2Light, K.C., Grewen, K.M. & Amico, J.A. (2005). More frequent partner hugs and higher oxytocin levels are linked to lower blood pressure and heart rate in premenopausal women. Biological Psychology, 69(1), 5-21.
4Rostosky, S.S., Riggle, E.D.B., Gray, B.E., & Hatton, R.L. (2007). Minority stress experiences in committed same-sex couple relationships. Professional Psychology: Research and Practice, 38(4), 392-400.
8Rostosky, S.S., Riggle, E.D.B., Gray, B.E., & Hatton, R.L. (2007). Minority stress experiences in committed same-sex couple relationships. Professional Psychology: Research and Practice, 38(4), 392-400.

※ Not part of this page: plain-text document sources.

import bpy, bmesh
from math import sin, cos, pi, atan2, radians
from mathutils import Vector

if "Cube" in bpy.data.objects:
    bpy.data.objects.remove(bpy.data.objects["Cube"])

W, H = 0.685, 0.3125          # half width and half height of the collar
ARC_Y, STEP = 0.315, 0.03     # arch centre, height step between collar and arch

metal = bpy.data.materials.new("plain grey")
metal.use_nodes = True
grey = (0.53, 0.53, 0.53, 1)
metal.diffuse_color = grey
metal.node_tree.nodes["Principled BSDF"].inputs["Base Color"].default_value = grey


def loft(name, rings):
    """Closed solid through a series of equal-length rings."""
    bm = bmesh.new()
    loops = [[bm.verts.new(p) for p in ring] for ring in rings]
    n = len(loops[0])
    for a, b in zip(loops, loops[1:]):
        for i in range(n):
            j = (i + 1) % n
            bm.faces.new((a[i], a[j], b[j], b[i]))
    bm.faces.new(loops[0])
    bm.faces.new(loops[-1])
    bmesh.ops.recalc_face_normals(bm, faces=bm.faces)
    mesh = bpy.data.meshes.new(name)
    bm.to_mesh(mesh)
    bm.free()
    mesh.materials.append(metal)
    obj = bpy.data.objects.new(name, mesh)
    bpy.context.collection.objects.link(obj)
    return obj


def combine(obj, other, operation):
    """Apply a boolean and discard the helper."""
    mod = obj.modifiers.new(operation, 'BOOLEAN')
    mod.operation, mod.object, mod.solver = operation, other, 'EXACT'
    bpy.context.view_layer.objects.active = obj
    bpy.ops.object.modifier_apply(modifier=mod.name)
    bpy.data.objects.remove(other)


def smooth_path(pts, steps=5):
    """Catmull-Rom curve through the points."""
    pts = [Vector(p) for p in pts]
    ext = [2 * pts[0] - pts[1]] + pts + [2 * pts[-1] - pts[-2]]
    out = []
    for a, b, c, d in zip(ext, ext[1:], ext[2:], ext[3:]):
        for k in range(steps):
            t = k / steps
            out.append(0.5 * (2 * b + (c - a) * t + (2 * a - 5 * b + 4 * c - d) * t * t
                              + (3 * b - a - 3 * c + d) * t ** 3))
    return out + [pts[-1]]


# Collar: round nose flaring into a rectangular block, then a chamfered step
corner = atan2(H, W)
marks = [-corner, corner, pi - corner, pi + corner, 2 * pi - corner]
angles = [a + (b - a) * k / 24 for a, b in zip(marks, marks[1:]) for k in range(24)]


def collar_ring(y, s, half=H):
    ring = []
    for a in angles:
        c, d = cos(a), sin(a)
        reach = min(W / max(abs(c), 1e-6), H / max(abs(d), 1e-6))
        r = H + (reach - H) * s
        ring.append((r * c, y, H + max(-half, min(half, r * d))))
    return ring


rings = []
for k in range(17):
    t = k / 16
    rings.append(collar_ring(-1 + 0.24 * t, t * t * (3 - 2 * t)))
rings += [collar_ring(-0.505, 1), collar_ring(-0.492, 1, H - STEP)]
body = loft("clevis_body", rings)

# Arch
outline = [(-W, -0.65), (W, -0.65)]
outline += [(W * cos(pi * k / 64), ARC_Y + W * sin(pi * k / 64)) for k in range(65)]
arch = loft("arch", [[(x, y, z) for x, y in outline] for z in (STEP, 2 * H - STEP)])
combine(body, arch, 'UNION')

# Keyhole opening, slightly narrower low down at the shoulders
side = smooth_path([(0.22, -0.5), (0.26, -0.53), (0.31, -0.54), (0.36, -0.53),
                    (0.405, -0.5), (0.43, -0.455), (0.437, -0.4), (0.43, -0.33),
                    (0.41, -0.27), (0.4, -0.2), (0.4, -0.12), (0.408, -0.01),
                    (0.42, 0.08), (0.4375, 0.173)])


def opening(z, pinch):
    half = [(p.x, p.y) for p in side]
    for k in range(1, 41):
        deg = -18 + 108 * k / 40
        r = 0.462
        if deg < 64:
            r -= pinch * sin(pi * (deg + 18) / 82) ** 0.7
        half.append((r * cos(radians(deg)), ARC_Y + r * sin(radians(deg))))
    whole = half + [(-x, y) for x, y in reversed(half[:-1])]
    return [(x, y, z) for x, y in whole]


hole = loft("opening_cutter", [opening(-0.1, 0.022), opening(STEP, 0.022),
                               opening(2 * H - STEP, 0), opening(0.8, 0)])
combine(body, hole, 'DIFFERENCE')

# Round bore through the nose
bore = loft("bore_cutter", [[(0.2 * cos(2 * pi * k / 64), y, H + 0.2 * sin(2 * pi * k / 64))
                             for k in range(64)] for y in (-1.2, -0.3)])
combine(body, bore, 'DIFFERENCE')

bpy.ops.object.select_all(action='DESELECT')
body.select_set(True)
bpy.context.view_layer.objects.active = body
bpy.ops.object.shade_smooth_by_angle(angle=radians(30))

Dr. Blair’s research focuses on the connections between romantic relationships and health, social approval for romantic relationships, and LGBTQ psychology. Her latest research is focusing on the potential health benefits (and costs) of public displays of affection (PDAs) in both mixed-sex and same-sex relationships. Do PDAs provide health boosting moments of support for all couples, or might stigmatized couples experience PDAs as a source of stress and discomfort? As part of this line of research, a study on the psychophysiology of prejudice is being crowdfunded on the science funding site, Microryza. Dr. Blair also offers consulting services for online research development and implementation.